>>>>

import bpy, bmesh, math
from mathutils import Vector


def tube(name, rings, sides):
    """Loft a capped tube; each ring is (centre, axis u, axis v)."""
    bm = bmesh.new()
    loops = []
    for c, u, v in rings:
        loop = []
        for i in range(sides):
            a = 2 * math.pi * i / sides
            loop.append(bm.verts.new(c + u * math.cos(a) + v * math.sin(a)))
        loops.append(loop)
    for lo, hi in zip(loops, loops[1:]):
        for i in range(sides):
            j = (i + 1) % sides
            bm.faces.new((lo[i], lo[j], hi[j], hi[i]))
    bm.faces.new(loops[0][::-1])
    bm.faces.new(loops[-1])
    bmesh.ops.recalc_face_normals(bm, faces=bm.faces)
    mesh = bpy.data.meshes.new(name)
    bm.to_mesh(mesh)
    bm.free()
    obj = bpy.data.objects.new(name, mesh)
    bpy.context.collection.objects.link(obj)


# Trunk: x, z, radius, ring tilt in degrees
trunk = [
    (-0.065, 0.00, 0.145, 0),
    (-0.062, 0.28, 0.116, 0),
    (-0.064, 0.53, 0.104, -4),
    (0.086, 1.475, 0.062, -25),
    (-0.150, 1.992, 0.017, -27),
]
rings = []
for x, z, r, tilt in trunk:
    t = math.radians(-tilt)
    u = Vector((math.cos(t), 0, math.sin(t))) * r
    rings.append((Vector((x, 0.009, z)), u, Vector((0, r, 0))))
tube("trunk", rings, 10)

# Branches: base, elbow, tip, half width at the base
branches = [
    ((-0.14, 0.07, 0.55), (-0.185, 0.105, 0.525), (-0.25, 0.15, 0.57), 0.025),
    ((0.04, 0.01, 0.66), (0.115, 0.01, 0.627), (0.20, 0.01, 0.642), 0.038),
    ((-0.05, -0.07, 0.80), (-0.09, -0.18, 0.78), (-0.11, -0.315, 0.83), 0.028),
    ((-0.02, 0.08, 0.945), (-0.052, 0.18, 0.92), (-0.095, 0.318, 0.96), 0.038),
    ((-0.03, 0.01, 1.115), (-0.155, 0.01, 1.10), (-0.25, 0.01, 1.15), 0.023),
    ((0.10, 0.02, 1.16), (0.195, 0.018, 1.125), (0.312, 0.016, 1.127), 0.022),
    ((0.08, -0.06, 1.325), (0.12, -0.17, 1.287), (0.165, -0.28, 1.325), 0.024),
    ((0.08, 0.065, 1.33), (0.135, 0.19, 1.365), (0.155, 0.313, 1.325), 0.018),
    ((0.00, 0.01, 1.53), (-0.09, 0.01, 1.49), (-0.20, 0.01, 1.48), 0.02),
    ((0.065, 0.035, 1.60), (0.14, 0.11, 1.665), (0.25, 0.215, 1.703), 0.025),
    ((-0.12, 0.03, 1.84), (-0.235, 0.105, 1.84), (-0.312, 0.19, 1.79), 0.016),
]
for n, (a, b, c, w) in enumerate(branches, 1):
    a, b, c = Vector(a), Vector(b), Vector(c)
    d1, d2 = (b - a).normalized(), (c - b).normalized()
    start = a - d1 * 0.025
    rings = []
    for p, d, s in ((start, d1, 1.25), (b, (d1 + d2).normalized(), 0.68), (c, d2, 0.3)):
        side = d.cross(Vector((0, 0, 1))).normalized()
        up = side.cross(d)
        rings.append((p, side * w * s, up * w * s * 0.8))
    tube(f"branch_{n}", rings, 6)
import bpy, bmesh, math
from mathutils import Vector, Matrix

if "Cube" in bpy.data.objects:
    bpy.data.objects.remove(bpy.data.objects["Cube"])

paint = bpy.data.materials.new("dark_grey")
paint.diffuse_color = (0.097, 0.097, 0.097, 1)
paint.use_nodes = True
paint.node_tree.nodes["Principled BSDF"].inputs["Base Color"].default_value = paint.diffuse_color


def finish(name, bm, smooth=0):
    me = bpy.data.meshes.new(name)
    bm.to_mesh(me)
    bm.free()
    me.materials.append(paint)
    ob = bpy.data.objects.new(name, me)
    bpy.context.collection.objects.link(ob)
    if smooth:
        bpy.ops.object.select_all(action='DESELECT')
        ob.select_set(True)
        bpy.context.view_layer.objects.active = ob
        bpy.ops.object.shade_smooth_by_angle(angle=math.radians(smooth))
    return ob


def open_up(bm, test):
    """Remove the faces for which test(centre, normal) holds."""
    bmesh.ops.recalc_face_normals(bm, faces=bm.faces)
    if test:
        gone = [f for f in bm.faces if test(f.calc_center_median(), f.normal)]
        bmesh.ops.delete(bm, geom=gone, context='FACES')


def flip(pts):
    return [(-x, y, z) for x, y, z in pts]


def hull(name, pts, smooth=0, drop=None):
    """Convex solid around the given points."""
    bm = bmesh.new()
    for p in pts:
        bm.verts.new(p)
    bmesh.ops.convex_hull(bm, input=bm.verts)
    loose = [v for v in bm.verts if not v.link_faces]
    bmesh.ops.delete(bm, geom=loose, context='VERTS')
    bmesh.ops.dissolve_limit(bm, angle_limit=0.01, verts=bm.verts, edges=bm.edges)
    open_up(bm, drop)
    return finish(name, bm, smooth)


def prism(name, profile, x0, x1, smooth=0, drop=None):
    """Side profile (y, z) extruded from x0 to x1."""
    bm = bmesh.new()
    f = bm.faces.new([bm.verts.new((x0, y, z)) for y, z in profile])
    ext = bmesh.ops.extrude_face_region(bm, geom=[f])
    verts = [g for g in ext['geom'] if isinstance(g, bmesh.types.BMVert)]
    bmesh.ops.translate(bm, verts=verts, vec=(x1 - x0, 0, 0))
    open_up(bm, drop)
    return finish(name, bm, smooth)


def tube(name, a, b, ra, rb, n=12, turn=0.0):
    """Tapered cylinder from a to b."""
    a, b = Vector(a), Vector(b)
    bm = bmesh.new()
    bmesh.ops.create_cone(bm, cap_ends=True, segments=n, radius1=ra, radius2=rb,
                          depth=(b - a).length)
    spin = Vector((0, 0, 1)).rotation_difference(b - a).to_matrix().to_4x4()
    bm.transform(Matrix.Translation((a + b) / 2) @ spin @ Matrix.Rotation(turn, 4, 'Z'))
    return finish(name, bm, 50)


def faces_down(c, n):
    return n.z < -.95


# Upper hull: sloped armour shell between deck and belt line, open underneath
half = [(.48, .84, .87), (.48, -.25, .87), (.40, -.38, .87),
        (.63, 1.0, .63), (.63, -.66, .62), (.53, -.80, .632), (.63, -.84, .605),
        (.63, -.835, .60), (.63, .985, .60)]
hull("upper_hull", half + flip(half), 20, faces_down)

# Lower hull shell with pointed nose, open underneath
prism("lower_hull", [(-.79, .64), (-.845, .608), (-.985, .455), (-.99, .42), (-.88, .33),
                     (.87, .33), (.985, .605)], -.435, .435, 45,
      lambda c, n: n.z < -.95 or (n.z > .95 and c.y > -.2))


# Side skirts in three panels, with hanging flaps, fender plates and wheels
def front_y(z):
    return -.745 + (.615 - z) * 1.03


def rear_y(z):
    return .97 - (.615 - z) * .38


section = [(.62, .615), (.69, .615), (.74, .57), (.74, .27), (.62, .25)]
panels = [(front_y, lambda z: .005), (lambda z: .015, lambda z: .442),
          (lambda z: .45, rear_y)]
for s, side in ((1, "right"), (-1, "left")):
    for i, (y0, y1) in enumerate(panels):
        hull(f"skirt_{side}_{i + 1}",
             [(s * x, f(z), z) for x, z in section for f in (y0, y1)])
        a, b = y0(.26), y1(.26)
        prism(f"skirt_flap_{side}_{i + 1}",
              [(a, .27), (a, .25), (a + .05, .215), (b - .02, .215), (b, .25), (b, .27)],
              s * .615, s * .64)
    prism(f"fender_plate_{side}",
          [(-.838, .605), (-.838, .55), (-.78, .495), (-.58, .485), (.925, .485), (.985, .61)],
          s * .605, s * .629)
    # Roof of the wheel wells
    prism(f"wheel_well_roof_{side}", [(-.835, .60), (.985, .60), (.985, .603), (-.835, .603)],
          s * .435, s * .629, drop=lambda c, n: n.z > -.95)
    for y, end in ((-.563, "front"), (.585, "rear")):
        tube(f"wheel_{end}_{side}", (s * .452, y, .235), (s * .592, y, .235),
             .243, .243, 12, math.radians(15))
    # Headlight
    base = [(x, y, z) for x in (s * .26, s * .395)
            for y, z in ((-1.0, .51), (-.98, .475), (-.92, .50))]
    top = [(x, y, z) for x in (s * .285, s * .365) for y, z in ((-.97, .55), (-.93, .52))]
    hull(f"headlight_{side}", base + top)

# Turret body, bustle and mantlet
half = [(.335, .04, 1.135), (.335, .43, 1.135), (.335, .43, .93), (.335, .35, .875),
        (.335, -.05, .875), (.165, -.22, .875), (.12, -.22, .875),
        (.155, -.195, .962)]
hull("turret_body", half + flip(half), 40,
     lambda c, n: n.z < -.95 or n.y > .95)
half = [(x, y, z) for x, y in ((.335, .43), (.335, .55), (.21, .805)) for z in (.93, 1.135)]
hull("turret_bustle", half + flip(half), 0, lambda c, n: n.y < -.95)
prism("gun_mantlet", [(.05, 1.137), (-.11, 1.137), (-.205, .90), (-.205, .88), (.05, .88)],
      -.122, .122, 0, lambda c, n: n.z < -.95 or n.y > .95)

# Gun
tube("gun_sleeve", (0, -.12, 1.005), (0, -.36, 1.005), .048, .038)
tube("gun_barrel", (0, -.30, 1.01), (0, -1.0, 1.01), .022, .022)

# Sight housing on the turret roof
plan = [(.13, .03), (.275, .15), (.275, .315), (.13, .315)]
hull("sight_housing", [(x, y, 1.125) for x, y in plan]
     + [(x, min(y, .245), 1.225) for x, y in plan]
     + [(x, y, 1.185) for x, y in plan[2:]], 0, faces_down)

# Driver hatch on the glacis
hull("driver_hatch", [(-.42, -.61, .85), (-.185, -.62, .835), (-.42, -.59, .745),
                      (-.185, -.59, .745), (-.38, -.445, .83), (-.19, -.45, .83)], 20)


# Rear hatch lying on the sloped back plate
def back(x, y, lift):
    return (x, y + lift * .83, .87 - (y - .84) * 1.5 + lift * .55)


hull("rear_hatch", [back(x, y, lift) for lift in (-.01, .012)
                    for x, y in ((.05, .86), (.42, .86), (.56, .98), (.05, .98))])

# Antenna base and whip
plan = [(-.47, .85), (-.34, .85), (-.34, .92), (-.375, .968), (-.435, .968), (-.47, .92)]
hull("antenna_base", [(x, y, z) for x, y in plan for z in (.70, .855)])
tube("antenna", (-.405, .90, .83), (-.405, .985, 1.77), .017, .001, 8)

<<<<

WHAT THE TASK ASKS =
Copy each line of the preceding material that contains "context".

COMPLETED EXERCISE =
    bpy.context.collection.objects.link(obj)
    bpy.context.collection.objects.link(ob)
        bpy.context.view_layer.objects.active = ob
        bmesh.ops.delete(bm, geom=gone, context='FACES')
    bmesh.ops.delete(bm, geom=loose, context='VERTS')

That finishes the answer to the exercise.